By Margaux Nersesian, Strategic Communication major, Class of 2021
Student Laine Zizka has turned her passion for musicals into a thought-provoking research project for her master’s degree in Communication Studies at the Bob Schieffer College of Communication. Inspired by her childhood memories of her family’s love of musicals, Zizka says she “never passed up an opportunity to slip musicals” into her undergraduate work at TCU. In her junior year, Zizka conducted a research project inspired by the musical “Come from Away” which is based on the true events in Gander, Newfoundland, when 38 planes were redirected from their U.S. destinations and forced to land in the small Canadian town on 9/11. Now as a graduate student at TCU, Zizka is expanding her research to focus more on the narrative as she interviews Newfoundland citizens, plane passengers and “Come from Away” cast members. The event has Zizka wondering “why these small towns on an island were able to be so resilient in the face of one of the world’s most infamous terrorist attacks, why they did it so well, and how they have created the mythology not only around the events of those days, but around the Newfoundland identity – and how that, in turn, impacts its resilience.”
While there are countless narratives surrounding the 9/11 terrorist attacks, “Come from Away” brings to life the story of the kindness and hospitality the residents of a small town showed the 7,000 passengers stranded in the midst of an international tragedy. The musical focuses on one of the pilots of the 38 planes, Capt. Beverley Bass, also a TCU alumna, who has been a great friend and resource to Zizka throughout her research.
To gather these interesting narratives and build her research, Zizka has interviewed over 21 people using a snowball sampling method, where her research subjects connect her with others who are willing to share their experiences from the event. She aims to better understand what made this crisis such a success story on a day with so much tragedy. So far, Zizka has found the people of Gander to be unusually generous, big-hearted and open-minded. Zizka says she hopes her research will “be able to build a more resilient society and crisis response. A lot of that starts before a crisis even hits. So, how can we build stronger communities through narrative and creating collective identity so as to fight crises before they even happen?”

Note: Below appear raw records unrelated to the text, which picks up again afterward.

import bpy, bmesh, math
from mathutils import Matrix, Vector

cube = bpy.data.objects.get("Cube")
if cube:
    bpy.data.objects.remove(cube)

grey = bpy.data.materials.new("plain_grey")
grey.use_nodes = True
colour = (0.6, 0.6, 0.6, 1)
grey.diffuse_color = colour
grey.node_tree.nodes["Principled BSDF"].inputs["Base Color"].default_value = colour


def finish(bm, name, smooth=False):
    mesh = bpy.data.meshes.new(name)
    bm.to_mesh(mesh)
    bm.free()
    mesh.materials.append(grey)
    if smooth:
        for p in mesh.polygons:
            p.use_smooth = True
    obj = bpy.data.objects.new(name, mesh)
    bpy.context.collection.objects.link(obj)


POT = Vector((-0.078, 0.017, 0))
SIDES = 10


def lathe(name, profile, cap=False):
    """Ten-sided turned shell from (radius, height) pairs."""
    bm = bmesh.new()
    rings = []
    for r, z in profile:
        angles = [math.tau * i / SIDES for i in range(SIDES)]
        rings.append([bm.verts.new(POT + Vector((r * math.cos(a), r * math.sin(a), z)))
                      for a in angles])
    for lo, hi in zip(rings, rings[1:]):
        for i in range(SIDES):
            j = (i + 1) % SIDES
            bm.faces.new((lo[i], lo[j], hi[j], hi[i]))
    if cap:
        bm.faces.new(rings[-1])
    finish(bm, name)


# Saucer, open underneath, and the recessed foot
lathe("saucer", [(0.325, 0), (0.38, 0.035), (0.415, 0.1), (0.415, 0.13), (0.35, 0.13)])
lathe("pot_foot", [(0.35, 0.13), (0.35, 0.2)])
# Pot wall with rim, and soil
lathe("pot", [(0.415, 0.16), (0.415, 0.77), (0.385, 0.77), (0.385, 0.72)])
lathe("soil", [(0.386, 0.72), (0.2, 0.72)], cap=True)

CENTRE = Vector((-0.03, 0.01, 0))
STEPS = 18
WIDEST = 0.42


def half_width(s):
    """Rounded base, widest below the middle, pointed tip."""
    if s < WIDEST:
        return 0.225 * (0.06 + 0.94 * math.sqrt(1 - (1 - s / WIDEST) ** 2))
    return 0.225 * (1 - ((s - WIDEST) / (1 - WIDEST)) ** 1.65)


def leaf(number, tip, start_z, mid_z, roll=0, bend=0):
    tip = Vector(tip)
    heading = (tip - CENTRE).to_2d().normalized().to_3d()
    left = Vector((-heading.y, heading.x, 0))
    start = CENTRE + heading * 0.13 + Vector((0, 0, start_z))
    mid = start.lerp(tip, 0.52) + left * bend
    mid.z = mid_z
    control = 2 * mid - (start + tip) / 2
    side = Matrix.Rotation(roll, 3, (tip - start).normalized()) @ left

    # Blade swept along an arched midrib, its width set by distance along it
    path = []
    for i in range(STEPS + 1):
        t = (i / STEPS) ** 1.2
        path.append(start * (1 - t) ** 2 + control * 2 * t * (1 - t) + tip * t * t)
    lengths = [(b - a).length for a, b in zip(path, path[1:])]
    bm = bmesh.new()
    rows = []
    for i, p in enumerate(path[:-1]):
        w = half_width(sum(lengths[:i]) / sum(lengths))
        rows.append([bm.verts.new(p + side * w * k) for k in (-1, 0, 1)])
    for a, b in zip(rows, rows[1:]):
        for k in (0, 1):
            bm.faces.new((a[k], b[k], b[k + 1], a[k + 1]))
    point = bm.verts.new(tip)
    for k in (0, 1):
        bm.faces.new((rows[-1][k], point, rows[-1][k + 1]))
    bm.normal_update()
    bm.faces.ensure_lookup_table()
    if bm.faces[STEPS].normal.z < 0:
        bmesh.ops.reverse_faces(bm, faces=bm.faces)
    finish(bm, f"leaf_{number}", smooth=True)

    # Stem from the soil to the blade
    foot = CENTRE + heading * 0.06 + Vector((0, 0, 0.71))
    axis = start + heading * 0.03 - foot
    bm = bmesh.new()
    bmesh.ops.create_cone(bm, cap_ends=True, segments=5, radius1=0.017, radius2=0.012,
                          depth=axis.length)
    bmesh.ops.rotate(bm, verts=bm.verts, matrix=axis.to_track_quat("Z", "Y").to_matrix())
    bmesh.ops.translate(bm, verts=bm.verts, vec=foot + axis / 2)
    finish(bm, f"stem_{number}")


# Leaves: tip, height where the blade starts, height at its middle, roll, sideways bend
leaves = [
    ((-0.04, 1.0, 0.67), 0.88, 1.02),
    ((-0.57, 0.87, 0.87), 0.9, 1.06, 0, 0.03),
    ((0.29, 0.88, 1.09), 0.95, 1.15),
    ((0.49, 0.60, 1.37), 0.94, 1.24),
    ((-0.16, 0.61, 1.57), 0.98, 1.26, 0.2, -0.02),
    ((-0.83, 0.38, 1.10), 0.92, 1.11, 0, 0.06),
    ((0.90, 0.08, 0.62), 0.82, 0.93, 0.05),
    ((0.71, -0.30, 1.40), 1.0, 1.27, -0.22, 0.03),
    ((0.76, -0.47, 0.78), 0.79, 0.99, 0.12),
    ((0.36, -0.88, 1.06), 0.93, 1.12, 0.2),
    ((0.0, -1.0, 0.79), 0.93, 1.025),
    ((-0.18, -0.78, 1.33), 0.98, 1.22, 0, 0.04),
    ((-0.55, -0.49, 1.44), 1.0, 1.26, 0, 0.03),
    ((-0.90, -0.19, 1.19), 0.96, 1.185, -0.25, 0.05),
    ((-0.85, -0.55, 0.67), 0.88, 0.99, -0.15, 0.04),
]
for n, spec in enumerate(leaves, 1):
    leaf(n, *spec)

Zizka’s incredibly positive experience at TCU inspired her to pursue her graduate studies in the Schieffer College. Zizka credits the TCU professors and courses for giving her the academic foundation in her current research. The Schieffer College provides her ample opportunities to build on the skills she’s honed through pursuing her undergraduate degrees in Communication Studies and Anthropology at TCU. Although Zizka credits several professors and courses for being influential, she says Associate Professor Amorette Hinderaker has been extremely in both her undergraduate and current research. She greatly appreciates the atmosphere and generous faculty at TCU. Zizka explains her experience at the Schieffer College succinctly: “As graduate students, we are afforded so many opportunities – from teaching to mentoring and doing incredible research. I have become a much more confident scholar, learner, researcher, and person because of Schieffer College and its faculty. Plus, you never know when you’re going to run into Bob Schieffer himself!”

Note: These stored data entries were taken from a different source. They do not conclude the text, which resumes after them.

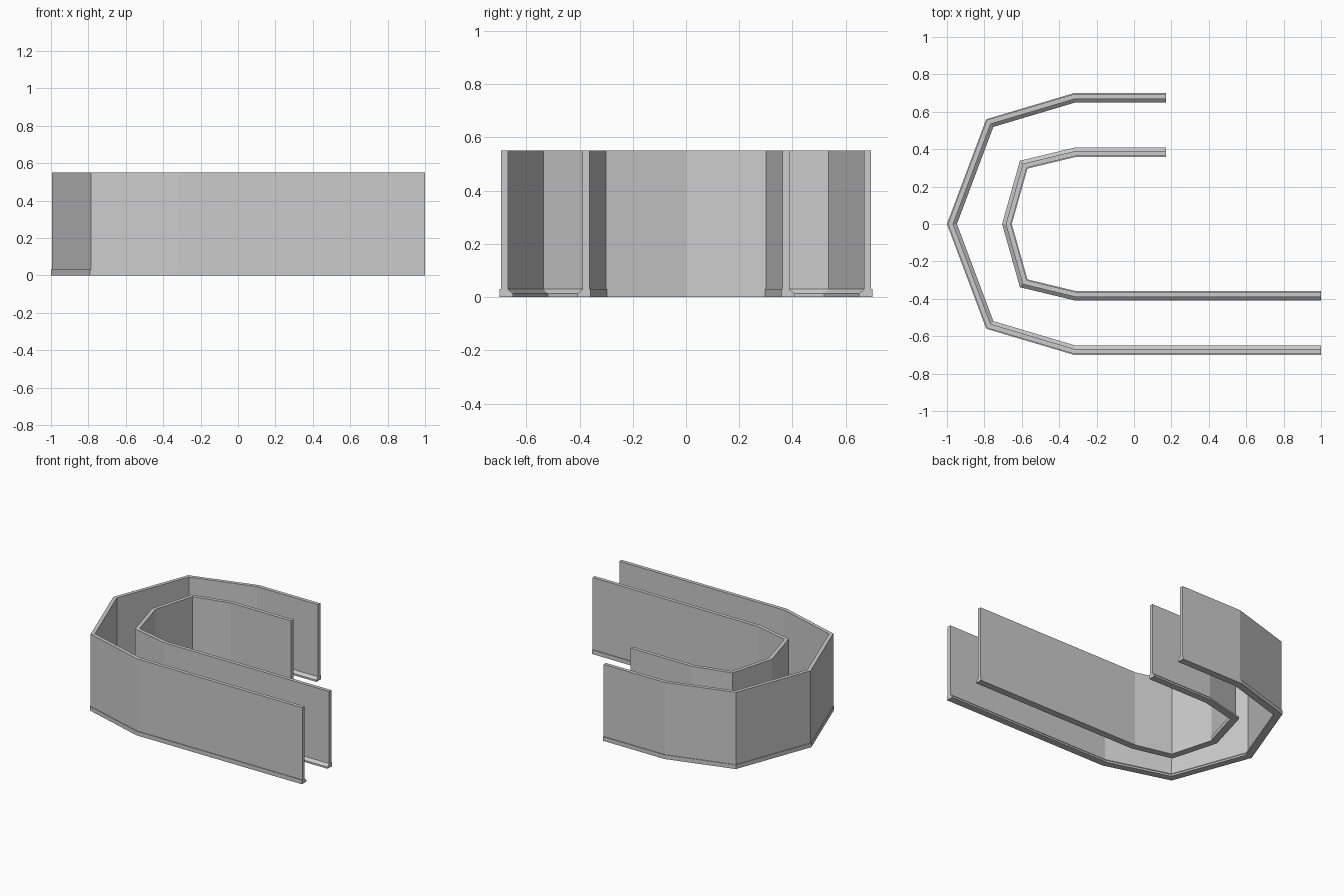
import bpy, bmesh
from mathutils import Vector

if "Cube" in bpy.data.objects:
    bpy.data.objects.remove(bpy.data.objects["Cube"])

HEIGHT, WIDTH = 0.55, 0.05

# Wall cross-section: (distance from outside edge, height), thin wall on a bevelled foot
PROFILE = [(0, 0), (WIDTH, 0), (WIDTH, 0.013), (0.031, 0.03), (0.031, HEIGHT),
           (0.005, HEIGHT), (0.005, 0.03), (0, 0.03)]


def offset_path(path, d):
    """Shift a path to its left with mitred corners."""
    pts = [Vector(p) for p in path]
    normals = [Vector((-(b - a).y, (b - a).x)).normalized() for a, b in zip(pts, pts[1:])]
    out = []
    for i, p in enumerate(pts):
        n0, n1 = normals[max(i - 1, 0)], normals[min(i, len(normals) - 1)]
        m = n0 + n1
        out.append(p + m * (d / (1 + n0.dot(n1))))
    return out


def sweep(name, path, profile):
    bm = bmesh.new()
    rails = [[bm.verts.new((p.x, p.y, z)) for p in offset_path(path, d)] for d, z in profile]
    n = len(profile)
    for i in range(n):
        a, b = rails[i], rails[(i + 1) % n]
        for k in range(len(path) - 1):
            bm.faces.new((a[k], a[k + 1], b[k + 1], b[k]))
    for k in (0, -1):
        bm.faces.new([r[k] for r in rails])
    bmesh.ops.recalc_face_normals(bm, faces=bm.faces[:])
    mesh = bpy.data.meshes.new(name)
    bm.to_mesh(mesh)
    bm.free()
    bpy.context.collection.objects.link(bpy.data.objects.new(name, mesh))


def hook_path(half, corner, tip):
    """Short arm, faceted bend, long arm."""
    cx, cy = corner
    return [(0.17, half), (-0.32, half), (cx, cy), (tip, 0),
            (cx, -cy), (-0.32, -half), (1.0, -half)]


# Outer wall, foot facing into the channel
sweep("outer_wall", hook_path(0.70, (-0.79, 0.56), -1.0), PROFILE)

# Inner wall, mirrored section so its foot also faces the channel
sweep("inner_wall", hook_path(0.408, (-0.61, 0.338), -0.705),
      [(WIDTH - d, z) for d, z in PROFILE])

To hear Zizka talk more about her love for musicals and her graduate research project, listen to her interview on the “Broadway Baby” podcast. Stream the episode on Apple Podcasts here.